--- Exercise material ---
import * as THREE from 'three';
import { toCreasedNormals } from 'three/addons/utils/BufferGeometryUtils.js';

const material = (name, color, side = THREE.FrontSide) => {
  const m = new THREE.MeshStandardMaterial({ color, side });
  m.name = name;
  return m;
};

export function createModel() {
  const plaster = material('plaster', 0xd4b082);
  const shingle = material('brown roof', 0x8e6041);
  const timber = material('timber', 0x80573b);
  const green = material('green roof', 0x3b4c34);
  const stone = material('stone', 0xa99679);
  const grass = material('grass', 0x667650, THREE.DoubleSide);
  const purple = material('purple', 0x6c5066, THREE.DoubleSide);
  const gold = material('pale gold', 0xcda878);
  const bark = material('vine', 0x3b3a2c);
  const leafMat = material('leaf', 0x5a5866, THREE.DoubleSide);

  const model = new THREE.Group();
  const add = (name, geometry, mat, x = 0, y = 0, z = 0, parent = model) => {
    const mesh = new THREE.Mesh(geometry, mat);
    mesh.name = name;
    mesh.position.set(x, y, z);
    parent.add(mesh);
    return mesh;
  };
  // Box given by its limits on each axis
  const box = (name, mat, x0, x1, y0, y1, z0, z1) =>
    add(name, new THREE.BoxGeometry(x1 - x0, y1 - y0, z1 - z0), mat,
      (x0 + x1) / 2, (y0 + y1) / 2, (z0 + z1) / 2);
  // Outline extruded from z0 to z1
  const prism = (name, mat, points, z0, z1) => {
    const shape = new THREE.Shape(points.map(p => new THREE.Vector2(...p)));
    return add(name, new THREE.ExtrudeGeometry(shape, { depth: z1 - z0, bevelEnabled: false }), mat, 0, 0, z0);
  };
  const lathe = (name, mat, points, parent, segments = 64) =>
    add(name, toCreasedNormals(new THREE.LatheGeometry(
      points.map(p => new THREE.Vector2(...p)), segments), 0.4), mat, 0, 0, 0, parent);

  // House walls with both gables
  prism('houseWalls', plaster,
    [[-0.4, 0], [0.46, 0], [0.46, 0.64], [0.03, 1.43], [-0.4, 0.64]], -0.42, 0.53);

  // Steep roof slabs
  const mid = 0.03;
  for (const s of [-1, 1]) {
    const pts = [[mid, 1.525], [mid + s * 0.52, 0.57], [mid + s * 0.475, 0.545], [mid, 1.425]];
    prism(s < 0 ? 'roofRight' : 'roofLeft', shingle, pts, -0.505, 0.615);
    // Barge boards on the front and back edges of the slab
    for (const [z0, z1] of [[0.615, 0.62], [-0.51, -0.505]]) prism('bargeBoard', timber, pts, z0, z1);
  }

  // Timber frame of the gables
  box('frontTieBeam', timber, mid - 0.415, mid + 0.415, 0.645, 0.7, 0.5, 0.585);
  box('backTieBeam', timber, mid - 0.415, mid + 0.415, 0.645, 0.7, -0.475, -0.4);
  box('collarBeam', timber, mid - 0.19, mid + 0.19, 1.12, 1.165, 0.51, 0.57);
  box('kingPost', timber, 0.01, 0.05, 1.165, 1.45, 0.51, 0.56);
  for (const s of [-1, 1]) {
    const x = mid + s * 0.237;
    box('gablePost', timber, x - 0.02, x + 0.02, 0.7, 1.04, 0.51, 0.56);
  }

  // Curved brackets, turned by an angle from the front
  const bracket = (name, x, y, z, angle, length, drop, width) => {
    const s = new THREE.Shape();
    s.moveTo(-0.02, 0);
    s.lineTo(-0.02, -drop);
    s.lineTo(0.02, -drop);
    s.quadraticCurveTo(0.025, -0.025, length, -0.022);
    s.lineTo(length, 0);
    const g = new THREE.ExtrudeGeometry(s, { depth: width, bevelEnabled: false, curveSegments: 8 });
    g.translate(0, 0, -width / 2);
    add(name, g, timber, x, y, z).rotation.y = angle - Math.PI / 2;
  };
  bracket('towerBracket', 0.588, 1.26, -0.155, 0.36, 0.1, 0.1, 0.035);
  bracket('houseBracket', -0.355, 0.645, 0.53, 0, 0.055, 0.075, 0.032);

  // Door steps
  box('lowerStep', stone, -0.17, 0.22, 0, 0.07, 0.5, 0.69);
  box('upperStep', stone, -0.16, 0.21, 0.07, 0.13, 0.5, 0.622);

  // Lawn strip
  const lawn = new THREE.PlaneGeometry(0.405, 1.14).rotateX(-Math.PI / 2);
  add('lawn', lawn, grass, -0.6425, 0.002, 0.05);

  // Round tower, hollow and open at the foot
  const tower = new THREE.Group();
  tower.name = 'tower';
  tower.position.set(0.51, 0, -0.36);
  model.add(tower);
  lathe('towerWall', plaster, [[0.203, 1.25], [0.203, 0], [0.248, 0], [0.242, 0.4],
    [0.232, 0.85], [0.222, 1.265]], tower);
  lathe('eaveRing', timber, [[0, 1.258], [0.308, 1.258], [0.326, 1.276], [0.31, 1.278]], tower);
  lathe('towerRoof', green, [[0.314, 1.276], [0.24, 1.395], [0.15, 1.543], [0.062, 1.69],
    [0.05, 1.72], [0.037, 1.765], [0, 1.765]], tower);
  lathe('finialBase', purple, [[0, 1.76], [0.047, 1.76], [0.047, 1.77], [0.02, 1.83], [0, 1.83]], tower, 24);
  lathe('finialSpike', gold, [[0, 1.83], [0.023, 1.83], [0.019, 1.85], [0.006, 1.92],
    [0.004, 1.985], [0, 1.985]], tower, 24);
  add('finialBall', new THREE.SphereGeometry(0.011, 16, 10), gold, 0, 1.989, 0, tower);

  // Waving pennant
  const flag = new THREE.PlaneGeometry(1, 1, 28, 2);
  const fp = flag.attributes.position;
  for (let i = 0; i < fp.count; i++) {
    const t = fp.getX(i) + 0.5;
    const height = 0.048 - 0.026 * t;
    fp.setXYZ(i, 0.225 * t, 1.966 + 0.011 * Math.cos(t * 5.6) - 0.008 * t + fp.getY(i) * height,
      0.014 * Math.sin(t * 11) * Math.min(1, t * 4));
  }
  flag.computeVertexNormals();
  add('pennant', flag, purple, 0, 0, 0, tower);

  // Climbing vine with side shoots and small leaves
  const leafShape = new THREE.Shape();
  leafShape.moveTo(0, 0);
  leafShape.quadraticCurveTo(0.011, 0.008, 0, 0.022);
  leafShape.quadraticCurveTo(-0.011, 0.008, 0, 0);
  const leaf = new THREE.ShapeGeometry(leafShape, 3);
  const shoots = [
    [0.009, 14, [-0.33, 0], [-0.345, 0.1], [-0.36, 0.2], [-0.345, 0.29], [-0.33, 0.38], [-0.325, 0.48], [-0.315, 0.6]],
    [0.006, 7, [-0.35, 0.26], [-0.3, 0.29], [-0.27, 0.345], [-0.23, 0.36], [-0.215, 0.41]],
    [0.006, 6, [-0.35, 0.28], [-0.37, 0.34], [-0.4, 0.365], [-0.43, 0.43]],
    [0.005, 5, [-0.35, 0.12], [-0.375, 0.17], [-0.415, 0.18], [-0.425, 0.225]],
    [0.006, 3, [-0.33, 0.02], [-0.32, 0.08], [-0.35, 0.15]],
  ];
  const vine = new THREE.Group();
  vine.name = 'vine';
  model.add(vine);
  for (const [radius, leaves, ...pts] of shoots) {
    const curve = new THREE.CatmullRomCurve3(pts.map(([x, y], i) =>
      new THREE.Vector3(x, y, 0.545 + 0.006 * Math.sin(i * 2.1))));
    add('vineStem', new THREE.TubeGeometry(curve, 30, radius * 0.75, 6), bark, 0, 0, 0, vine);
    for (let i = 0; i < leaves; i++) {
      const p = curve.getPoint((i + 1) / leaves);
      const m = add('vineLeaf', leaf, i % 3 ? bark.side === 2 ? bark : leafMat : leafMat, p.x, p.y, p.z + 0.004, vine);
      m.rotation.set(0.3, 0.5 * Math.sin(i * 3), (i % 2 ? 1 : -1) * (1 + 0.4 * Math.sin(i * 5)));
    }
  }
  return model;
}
---
* **Exercise prompt**:
Show the lines of the data that hold the word "drop".

* **Solution for this exercise**:
  const bracket = (name, x, y, z, angle, length, drop, width) => {
    s.lineTo(-0.02, -drop);
    s.lineTo(0.02, -drop);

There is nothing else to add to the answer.